Unless I had experienced everything that I have over the past 15 years that statement would simply be words on a page. However, those words spoke volumes. The concepts of high return with low risk may be in another undiscovered book, but I can’t afford to blow up again before reading it. Time was of the essence, so I forked over the dough.
I signed an Non-Disclosure, so I can’t share specifics of the seminar. I couldn’t do it justice anyway. However, I want to share some of the general insights learned. Hopefully, it will help someone.
1) High risk and high reward are not one in the same. Mark stated on several times during the seminar that he is the most risk adverse person in the room. He consistently produces triple digit returns and has very few +100% winners in his portfolio. He uses the power of compounding to his advantage. It is much easier to find 20% winners than 100% winners. So, he compounds as many 20% winners in a year as possible. The other side of that is cutting his losers quickly. His absolute “Uncle Point” is a 10% loss. However, his average loss is much smaller than that.
2) Mark combines technicals and fundamentals. Both have to line up. The fundamentals provide the story, but the technicals provide the entry point. His goal is to buy stocks right as it starts its move. His best winners are winners immediately.
3) Focus on one strategy and learn as much as possible about that strategy. He pointed out that Warren Buffett and Bill Gates are best friends. However, over their entire friendship Buffett has never owned a share of Microsoft’s stock. Buffett sticks to what he knows. I often find myself drifting from swing trading to position trading to options. Mark’s advice is to narrow your focus and know it well.
4) The most important lesson that I learned was that making money in the market should be easy. If it is not either one of two things can be wrong. Either your selection criteria is flawed or the market is flawed. I have proven to myself that I can pick winners. So, when I am struggling getting stopped out constantly – the market must be “flawed.” In other words, it is not the appropriate time for my strategy. When the market is “flawed” it is time to step aside. Being constantly invested in the market is not smart. Leave that to the people on TV.

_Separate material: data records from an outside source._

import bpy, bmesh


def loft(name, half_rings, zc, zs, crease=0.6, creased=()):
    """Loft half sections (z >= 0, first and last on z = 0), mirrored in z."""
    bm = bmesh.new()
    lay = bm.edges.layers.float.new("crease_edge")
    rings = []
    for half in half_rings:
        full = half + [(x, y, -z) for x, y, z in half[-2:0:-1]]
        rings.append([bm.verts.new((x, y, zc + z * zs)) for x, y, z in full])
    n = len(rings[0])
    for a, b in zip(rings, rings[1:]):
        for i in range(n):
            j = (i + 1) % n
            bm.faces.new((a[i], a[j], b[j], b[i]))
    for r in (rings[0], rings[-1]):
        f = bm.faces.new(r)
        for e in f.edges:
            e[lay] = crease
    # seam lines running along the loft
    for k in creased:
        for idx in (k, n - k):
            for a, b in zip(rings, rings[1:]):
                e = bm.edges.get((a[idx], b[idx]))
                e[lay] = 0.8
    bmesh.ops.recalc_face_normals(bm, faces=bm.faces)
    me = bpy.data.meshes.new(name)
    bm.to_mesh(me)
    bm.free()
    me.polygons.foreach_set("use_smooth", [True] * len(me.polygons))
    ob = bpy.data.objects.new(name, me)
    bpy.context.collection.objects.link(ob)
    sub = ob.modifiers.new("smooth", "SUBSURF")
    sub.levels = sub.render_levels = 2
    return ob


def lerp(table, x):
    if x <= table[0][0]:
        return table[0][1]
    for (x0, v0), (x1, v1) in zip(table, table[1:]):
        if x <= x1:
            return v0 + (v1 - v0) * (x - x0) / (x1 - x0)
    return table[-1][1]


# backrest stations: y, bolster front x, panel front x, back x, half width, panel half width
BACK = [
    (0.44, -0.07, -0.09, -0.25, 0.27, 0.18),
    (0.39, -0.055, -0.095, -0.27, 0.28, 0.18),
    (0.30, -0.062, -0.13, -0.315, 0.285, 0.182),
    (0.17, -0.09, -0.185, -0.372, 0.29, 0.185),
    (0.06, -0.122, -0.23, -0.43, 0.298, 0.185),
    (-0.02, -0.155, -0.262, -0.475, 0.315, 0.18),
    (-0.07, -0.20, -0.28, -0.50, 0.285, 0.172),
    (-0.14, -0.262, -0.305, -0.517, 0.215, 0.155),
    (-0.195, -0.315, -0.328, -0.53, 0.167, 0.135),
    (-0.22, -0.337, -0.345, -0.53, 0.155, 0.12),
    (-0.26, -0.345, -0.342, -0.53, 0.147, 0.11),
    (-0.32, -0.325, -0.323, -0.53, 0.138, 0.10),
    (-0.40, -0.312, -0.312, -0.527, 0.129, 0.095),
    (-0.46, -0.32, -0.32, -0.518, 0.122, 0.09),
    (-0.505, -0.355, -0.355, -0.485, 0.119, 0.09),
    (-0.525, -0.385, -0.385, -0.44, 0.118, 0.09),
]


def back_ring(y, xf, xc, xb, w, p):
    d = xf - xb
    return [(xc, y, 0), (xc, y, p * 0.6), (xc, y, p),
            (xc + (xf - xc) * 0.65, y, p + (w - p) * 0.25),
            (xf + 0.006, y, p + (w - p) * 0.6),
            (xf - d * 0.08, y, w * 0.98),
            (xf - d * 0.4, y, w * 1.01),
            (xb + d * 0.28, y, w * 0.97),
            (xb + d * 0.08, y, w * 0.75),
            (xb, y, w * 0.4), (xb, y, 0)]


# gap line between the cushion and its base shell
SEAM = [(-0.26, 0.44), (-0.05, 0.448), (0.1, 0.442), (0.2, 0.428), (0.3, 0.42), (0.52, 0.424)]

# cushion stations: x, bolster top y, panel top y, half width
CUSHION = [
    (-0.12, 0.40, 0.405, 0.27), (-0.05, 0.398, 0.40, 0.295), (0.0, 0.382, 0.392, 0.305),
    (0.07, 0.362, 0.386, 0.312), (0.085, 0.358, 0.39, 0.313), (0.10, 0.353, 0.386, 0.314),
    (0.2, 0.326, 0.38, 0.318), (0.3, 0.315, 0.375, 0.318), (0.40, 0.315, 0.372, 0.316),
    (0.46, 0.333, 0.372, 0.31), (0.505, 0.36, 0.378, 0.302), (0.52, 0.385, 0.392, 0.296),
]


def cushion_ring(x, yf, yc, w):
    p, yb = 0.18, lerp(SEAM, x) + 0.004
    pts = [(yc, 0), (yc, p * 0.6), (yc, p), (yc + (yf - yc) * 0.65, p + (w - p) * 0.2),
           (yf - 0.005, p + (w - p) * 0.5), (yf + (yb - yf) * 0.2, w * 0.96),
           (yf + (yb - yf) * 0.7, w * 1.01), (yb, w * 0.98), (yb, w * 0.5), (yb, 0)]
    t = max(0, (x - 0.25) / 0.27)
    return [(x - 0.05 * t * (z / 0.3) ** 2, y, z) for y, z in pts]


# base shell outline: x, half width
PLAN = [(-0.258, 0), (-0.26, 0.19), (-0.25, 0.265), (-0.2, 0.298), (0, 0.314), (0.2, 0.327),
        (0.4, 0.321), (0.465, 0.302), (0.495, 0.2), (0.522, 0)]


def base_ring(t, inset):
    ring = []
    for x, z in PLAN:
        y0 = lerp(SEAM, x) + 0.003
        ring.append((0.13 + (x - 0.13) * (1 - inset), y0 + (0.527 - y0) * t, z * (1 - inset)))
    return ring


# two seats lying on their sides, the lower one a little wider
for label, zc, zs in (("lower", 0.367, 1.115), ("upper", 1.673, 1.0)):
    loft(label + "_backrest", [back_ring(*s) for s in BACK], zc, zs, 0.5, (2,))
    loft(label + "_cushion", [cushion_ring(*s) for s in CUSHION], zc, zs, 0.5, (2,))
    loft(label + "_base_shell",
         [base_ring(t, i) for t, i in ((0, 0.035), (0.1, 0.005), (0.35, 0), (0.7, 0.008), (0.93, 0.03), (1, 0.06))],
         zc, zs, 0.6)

Finally, a side benefit of a seminar in such an intimate setting is that the people in attendance are serious people. They are there to learn, but interestingly you can learn from each other. Obviously the questions asked add insight to your understanding, but the talks during breaks are as valuable.
I have known Joe Fahmy through StockTwits and his show “The Next Big Move.” It was a pleasure to meet him in person. The beauty of Twitter is that it is the real you. If you have generated over 1000 tweets – your real personality will reveal itself. Joe was exactly as I expected – a really sharp down to earth guy. I also met Pradeep Bonde. He runs an investing site called StockBee. I hadn’t heard of the site before the seminar, but it boast over 1100 members. If your site has 1100 paying members you must be doing something right.
I also met a trader that had been trading with Mark for eight years. He wasn’t generating triple digit returns, but he was attaining significant returns and was running a large sum of money. That was really the proof in the pudding. It is great that Mark is a superstar trader, but if he is not helping others become better – what’s the point?